In its recent landmark decision, the U.S. Supreme Court upheld the Affordable Care Act (ACA). This includes mandatory expansion of Medicaid to cover most people with incomes up to 138% of the federal poverty level. While the Court held that states failing to provide the expansion will not lose federal funding for its existing Medicaid program, Florida should take advantage of this historic opportunity to cover the poorest uninsured, including people with serious illnesses and disabilities and working families.
This expansion decision, which ultimately rests with the Florida Legislature, must include the following compelling considerations:
The Medicaid Expansion will provide basic health coverage for over 1 million low-income Floridians. Their improved health outcomes and greater financial stability result in a more productive workforce.
Over $20 billion in federal funding will come into Florida between 2014 and 2019 as a result of the Medicaid Expansion. These federal dollars will go directly into our state economy, creating thousands of new jobs in Florida.
The Medicaid Expansion is covered 100% by the federal government from 2014 through 2016, and then gradually scaling down to 90% federal funding in 2020 and beyond. In this dire economy, we cannot afford to leave vast sums of federal funding on the table.
Most new costs to the state concern other ACA requirements and are unrelated to whether or not Florida takes the federal expansion money. For example, Florida is still required to increase its reimbursement rates for primary care providers. And the insurance exchanges will funnel people into Medicaid who are already eligible but had not previously applied.
States that decline the Medicaid Expansion will be subsidizing tremendous grants to the States that do accept the expansion.

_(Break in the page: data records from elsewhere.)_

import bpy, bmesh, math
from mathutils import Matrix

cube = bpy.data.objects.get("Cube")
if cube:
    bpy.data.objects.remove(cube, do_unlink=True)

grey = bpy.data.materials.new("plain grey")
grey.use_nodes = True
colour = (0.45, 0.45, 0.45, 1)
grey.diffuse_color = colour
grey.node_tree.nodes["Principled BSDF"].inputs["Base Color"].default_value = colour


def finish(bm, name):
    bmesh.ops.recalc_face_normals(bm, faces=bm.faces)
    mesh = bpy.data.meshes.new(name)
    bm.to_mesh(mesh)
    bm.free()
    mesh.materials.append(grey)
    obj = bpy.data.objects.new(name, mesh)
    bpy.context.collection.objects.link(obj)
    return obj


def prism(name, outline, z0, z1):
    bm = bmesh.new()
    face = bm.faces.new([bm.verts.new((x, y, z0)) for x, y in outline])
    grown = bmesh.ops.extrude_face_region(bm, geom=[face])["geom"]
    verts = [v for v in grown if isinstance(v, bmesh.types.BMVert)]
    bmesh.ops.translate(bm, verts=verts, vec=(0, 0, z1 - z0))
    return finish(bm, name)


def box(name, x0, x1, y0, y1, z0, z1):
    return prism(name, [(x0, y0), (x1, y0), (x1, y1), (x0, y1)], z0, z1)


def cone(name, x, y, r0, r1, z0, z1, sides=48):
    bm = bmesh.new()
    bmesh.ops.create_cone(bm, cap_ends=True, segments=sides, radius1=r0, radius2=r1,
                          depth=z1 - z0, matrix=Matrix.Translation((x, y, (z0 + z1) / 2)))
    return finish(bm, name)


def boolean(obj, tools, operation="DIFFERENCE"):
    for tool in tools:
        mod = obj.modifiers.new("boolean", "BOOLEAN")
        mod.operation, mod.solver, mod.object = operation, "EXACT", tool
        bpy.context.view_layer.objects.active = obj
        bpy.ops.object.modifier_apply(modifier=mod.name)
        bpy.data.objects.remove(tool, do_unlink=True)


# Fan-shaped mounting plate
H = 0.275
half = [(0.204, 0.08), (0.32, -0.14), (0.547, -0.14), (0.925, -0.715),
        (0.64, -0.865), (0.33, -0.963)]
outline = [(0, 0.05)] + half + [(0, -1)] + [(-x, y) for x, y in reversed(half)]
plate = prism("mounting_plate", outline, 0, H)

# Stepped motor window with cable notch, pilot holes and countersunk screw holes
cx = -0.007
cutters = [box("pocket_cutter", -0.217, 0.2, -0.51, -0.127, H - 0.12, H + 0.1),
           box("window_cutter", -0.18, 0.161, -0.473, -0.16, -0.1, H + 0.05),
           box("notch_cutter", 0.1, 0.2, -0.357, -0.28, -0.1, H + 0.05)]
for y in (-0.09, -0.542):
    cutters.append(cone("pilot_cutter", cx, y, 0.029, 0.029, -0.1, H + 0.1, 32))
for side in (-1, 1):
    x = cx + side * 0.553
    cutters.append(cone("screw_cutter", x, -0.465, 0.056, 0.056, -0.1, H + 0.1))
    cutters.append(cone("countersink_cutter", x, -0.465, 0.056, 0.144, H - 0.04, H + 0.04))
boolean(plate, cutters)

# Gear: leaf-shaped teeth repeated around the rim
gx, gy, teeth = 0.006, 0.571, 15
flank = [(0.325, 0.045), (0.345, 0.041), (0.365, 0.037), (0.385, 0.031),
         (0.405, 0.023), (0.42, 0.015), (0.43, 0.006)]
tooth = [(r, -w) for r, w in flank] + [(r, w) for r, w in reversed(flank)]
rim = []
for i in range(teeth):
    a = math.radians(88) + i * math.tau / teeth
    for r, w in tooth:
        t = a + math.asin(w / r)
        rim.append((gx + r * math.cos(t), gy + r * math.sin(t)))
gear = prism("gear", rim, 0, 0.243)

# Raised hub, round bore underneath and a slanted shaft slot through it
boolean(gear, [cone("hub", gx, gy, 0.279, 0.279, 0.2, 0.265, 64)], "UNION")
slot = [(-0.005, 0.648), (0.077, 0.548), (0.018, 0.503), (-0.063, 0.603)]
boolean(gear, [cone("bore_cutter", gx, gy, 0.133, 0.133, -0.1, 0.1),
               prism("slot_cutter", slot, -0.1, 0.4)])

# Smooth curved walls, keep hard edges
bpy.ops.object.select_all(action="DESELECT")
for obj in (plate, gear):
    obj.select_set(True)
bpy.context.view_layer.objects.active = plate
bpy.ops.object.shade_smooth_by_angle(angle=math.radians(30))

Do we really want to turn down our allotment under the new law so that New York, California and other states will get the benefit of Floridians? federal tax dollars?
Taxes generated by the federal funding for the Medicaid Expansion will offset much, perhaps all, of the additional costs to the state.
Governor Scott greatly overestimates the costs of the expansion. (See Politifact Florida, www.politifact.com, July 2, 2012.)
Under the ACA, current subsidies for hospitals that treat a large number of uninsured patients, known as disproportionate share hospital (DSH) payments, will be greatly reduced. Without the Medicaid expansion, Florida?s critically necessary safety net hospitals will be devastated.
Without the expansion, over a million Floridians who could have had federally-funded coverage will be uninsured. If they have a major illness or injury, other Floridians will pay for their care through higher premiums and increased tax support for the shredded safety net –without having the benefit of federal Medicaid funds.